I haven’t made a dime off of this. I’ve gotten a few free books and I’ve gained a lot of new friendships that wouldn’t exist had I not started blogging and using Twitter.
But always in the back of my head are the things I would change if I could become a social media virgin again. Some of these things I am in the process of changing, some things I can’t ever do again. So learn from my mistakes.
Here are some things that I would absolutely do different:
- Started with a self hosted blog. I say this because I started with Blogger, switched to WordPress, and now I’m dying to have a self hosted blog. It would be more work and I don’t have the money to afford to do it, but the freedom and creativity a self hosted blog has would be worth it.
- Stopped trying to be the guy who doesn’t want to follow the crowd, ever. I’m stubborn. Sometimes, very stubborn. I’ll admit that. At first I thought twitter was lame and would fail, and then after a few of my friends joined I was adamant about not joining simply because I’m stubborn and didn’t want to be a late adopter.
- Found a focus from the beginning. This is the biggest mistake bloggers make. They start a blog and they have no idea what they want to write about. I was the same way. I blogged about politics, faith, sports, my life, my family, where I live. This is all well and good, but most people would much rather read a blog that has a specific focus rather than someone who writes about everything.
- Not posted everyday. I’m a consistent guy. I run 3 to 4 times a week, about the same distance, every time. I show up to my job and leave at about the same time each day even though I don’t have set hours. I do homework at the same times each week. When I started blogging I knew the only way for me to do it was to post every day. I’m trying to get away from that internal expectation, but it isn’t easy.

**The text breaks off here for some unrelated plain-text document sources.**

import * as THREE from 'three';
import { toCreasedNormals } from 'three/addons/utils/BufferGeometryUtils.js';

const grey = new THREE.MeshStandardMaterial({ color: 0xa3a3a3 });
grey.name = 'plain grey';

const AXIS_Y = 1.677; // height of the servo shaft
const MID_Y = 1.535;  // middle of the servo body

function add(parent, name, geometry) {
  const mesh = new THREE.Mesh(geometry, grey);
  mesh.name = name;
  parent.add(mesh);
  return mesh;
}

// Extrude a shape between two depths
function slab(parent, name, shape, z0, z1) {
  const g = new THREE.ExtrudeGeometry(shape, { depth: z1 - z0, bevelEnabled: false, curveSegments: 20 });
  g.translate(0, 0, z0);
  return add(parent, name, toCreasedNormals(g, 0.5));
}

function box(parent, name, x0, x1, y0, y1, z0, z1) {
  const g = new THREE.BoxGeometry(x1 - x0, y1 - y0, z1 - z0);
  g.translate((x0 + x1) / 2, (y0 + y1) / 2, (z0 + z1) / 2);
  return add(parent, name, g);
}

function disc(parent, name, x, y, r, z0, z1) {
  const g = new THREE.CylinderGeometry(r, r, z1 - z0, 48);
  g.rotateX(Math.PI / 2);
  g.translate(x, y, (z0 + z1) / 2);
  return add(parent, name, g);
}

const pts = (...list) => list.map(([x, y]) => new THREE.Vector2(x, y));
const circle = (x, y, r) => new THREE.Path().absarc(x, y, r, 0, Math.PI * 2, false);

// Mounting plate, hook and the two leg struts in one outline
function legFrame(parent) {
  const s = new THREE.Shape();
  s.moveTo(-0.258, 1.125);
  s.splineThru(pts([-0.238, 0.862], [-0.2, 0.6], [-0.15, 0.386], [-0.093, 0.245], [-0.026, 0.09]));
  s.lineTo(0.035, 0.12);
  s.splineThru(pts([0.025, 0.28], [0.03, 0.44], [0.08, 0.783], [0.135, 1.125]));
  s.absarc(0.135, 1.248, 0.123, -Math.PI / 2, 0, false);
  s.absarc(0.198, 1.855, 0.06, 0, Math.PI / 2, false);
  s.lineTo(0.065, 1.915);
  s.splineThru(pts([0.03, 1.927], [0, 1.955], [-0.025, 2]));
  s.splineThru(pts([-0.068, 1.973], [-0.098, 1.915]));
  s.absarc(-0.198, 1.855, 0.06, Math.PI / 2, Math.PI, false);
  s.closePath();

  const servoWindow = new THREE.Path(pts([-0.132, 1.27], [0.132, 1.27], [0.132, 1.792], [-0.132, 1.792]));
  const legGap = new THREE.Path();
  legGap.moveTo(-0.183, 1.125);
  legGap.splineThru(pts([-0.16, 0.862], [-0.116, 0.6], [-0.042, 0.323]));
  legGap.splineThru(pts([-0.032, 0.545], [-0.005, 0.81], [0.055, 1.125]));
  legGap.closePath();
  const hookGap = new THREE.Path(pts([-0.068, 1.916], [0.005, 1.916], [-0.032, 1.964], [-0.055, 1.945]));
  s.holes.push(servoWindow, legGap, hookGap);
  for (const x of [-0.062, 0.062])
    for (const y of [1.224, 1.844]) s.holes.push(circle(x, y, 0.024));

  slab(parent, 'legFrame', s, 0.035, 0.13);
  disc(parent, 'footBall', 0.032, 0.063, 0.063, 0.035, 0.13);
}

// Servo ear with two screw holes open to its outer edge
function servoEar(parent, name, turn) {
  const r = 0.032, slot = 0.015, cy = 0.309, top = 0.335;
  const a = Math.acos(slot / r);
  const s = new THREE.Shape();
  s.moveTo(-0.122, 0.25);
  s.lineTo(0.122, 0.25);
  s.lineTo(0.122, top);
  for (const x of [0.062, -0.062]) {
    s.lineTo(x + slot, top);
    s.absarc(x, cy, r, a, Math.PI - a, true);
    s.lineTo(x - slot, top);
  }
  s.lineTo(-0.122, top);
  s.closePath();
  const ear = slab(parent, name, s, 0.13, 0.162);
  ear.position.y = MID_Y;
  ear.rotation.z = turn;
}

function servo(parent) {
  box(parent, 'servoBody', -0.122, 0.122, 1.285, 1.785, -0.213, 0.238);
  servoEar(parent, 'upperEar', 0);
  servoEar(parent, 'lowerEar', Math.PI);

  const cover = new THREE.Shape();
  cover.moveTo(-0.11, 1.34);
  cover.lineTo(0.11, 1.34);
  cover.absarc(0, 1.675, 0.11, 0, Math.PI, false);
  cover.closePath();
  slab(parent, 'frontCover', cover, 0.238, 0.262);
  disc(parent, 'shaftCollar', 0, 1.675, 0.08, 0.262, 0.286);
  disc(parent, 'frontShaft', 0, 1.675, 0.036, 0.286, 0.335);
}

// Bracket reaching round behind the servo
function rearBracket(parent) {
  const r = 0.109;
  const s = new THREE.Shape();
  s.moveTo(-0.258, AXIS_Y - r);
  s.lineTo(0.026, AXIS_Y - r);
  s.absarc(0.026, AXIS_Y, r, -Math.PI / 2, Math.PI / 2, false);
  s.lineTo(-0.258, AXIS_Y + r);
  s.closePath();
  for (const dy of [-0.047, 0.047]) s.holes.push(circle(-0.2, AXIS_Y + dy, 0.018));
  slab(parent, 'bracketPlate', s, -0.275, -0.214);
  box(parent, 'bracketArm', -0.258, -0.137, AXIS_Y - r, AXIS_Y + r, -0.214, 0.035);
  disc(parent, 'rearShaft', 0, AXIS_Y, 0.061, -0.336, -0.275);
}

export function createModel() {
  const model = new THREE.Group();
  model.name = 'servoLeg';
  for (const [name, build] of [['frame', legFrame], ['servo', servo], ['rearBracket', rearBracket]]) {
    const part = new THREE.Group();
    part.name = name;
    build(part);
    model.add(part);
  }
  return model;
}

- Left self-promotion alone. I get that part of social media is self promotion. I don’t write this stuff so no one can read it, so part of the process is to get more people to read it. BUT, too often I let that get in the way of just simply serving others with what God has placed on my heart. I wish I would have devoted half my time to posts on others’ blogs and not just my own. I wish I could get over the innate feeling that I have to tell others about my posts because no one else will. And what happens if no one cares about what I wrote?!?! That would suck. My identity would be gone…or something. Too many of us Christian bloggers are more worried about becoming like Carlos, or Anne, or John…rather than just serving the readers who take the time to care about what we have to say.